◆ Supplied data

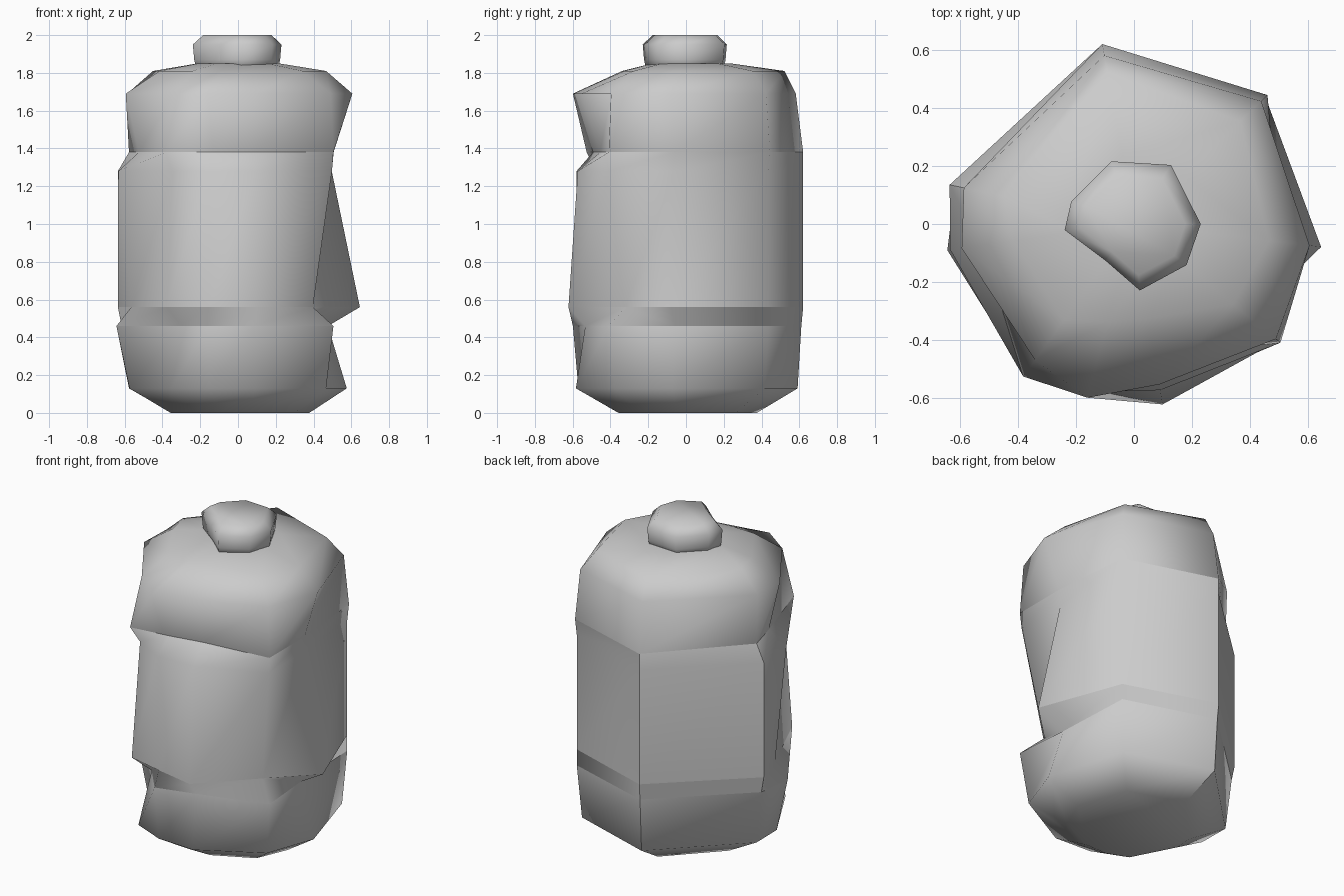
import bpy
import bmesh
from math import radians, cos, sin

default_cube = bpy.data.objects.get("Cube")
if default_cube:
    bpy.data.objects.remove(default_cube, do_unlink=True)

# One plain grey for the whole bottle
GREY = (0.6, 0.6, 0.6, 1.0)
grey = bpy.data.materials.new("plain_grey")
grey.use_nodes = True
grey.diffuse_color = GREY
grey.node_tree.nodes["Principled BSDF"].inputs["Base Color"].default_value = GREY


def polar_ring(angles, radii, height):
    """Points of an irregular polygon; radii are in hundredths."""
    return [
        (r / 100 * cos(radians(a)), r / 100 * sin(radians(a)), height)
        for a, r in zip(angles, radii)
    ]


def loft(name, rings, sharp_rings=(), sharp_columns=()):
    """Skin a stack of equal-sized rings, smooth except along the sharp edges.

    sharp_rings are ring numbers; sharp_columns are (column, first, last ring).
    """
    bm = bmesh.new()
    loops = [[bm.verts.new(point) for point in ring] for ring in rings]
    count = len(loops[0])
    for lower, upper in zip(loops, loops[1:]):
        for i in range(count):
            j = (i + 1) % count
            bm.faces.new((lower[i], lower[j], upper[j], upper[i]))
    bm.faces.new(list(reversed(loops[0])))
    bm.faces.new(loops[-1])
    bmesh.ops.recalc_face_normals(bm, faces=bm.faces)

    for face in bm.faces:
        face.smooth = True
    for ring in sharp_rings:
        for i in range(count):
            bm.edges.get((loops[ring][i - 1], loops[ring][i])).smooth = False
    for column, first, last in sharp_columns:
        for k in range(first, last):
            bm.edges.get((loops[k][column], loops[k + 1][column])).smooth = False

    mesh = bpy.data.meshes.new(name)
    bm.to_mesh(mesh)
    bm.free()
    mesh.materials.append(grey)
    obj = bpy.data.objects.new(name, mesh)
    bpy.context.collection.objects.link(obj)


# Bottle body: base, waist notch, straight sleeve, neck notch, shoulder
body_angles = (-7, 44, 100, 168, 188, 234, 255, 279, 321)
body_profile = {
    0.00: (38, 38, 38, 36, 36, 38, 37, 36, 38),
    0.13: (58, 60, 60, 59, 58, 60, 59, 59, 60),
    0.46: (48, 63, 62, 63, 65, 52, 62, 54, 65),
    0.56: (65, 63, 63, 65, 57, 64, 59, 63, 51),
    1.28: (50, 63, 63, 65, 64, 59, 60, 58, 64),
    1.38: (51, 64, 63, 59, 53, 65, 51, 46, 65),
    1.69: (61, 61, 59, 60, 60, 58, 62, 56, 63),
    1.81: (47, 51, 53, 46, 42, 41, 35, 33, 44),
    1.85: (22, 24, 24, 22, 21, 18, 18, 18, 20),
}
loft(
    "bottle_body",
    [polar_ring(body_angles, radii, z) for z, radii in body_profile.items()],
    sharp_rings=(2, 3, 5),
    sharp_columns=((2, 0, 5), (3, 2, 5)),
)

# Cap: small uneven polygon with a dent at the front
cap_angles = (0, 58, 110, 160, 185, 232, 275, 322)
cap_radii = (23, 24, 23, 23, 24, 16, 23, 23)
cap_profile = {1.82: 0.92, 1.87: 0.97, 1.95: 1.0, 2.0: 0.77}
loft(
    "bottle_cap",
    [
        polar_ring(cap_angles, [r * scale for r in cap_radii], z)
        for z, scale in cap_profile.items()
    ],
    sharp_columns=((5, 0, 3),),
)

◆ Exercise requirements
Repeat, word for word, each of the records, omitting any image they hold.

◆ Exercise solution
import bpy
import bmesh
from math import radians, cos, sin

default_cube = bpy.data.objects.get("Cube")
if default_cube:
    bpy.data.objects.remove(default_cube, do_unlink=True)

# One plain grey for the whole bottle
GREY = (0.6, 0.6, 0.6, 1.0)
grey = bpy.data.materials.new("plain_grey")
grey.use_nodes = True
grey.diffuse_color = GREY
grey.node_tree.nodes["Principled BSDF"].inputs["Base Color"].default_value = GREY


def polar_ring(angles, radii, height):
    """Points of an irregular polygon; radii are in hundredths."""
    return [
        (r / 100 * cos(radians(a)), r / 100 * sin(radians(a)), height)
        for a, r in zip(angles, radii)
    ]


def loft(name, rings, sharp_rings=(), sharp_columns=()):
    """Skin a stack of equal-sized rings, smooth except along the sharp edges.

    sharp_rings are ring numbers; sharp_columns are (column, first, last ring).
    """
    bm = bmesh.new()
    loops = [[bm.verts.new(point) for point in ring] for ring in rings]
    count = len(loops[0])
    for lower, upper in zip(loops, loops[1:]):
        for i in range(count):
            j = (i + 1) % count
            bm.faces.new((lower[i], lower[j], upper[j], upper[i]))
    bm.faces.new(list(reversed(loops[0])))
    bm.faces.new(loops[-1])
    bmesh.ops.recalc_face_normals(bm, faces=bm.faces)

    for face in bm.faces:
        face.smooth = True
    for ring in sharp_rings:
        for i in range(count):
            bm.edges.get((loops[ring][i - 1], loops[ring][i])).smooth = False
    for column, first, last in sharp_columns:
        for k in range(first, last):
            bm.edges.get((loops[k][column], loops[k + 1][column])).smooth = False

    mesh = bpy.data.meshes.new(name)
    bm.to_mesh(mesh)
    bm.free()
    mesh.materials.append(grey)
    obj = bpy.data.objects.new(name, mesh)
    bpy.context.collection.objects.link(obj)


# Bottle body: base, waist notch, straight sleeve, neck notch, shoulder
body_angles = (-7, 44, 100, 168, 188, 234, 255, 279, 321)
body_profile = {
    0.00: (38, 38, 38, 36, 36, 38, 37, 36, 38),
    0.13: (58, 60, 60, 59, 58, 60, 59, 59, 60),
    0.46: (48, 63, 62, 63, 65, 52, 62, 54, 65),
    0.56: (65, 63, 63, 65, 57, 64, 59, 63, 51),
    1.28: (50, 63, 63, 65, 64, 59, 60, 58, 64),
    1.38: (51, 64, 63, 59, 53, 65, 51, 46, 65),
    1.69: (61, 61, 59, 60, 60, 58, 62, 56, 63),
    1.81: (47, 51, 53, 46, 42, 41, 35, 33, 44),
    1.85: (22, 24, 24, 22, 21, 18, 18, 18, 20),
}
loft(
    "bottle_body",
    [polar_ring(body_angles, radii, z) for z, radii in body_profile.items()],
    sharp_rings=(2, 3, 5),
    sharp_columns=((2, 0, 5), (3, 2, 5)),
)

# Cap: small uneven polygon with a dent at the front
cap_angles = (0, 58, 110, 160, 185, 232, 275, 322)
cap_radii = (23, 24, 23, 23, 24, 16, 23, 23)
cap_profile = {1.82: 0.92, 1.87: 0.97, 1.95: 1.0, 2.0: 0.77}
loft(
    "bottle_cap",
    [
        polar_ring(cap_angles, [r * scale for r in cap_radii], z)
        for z, scale in cap_profile.items()
    ],
    sharp_columns=((5, 0, 3),),
)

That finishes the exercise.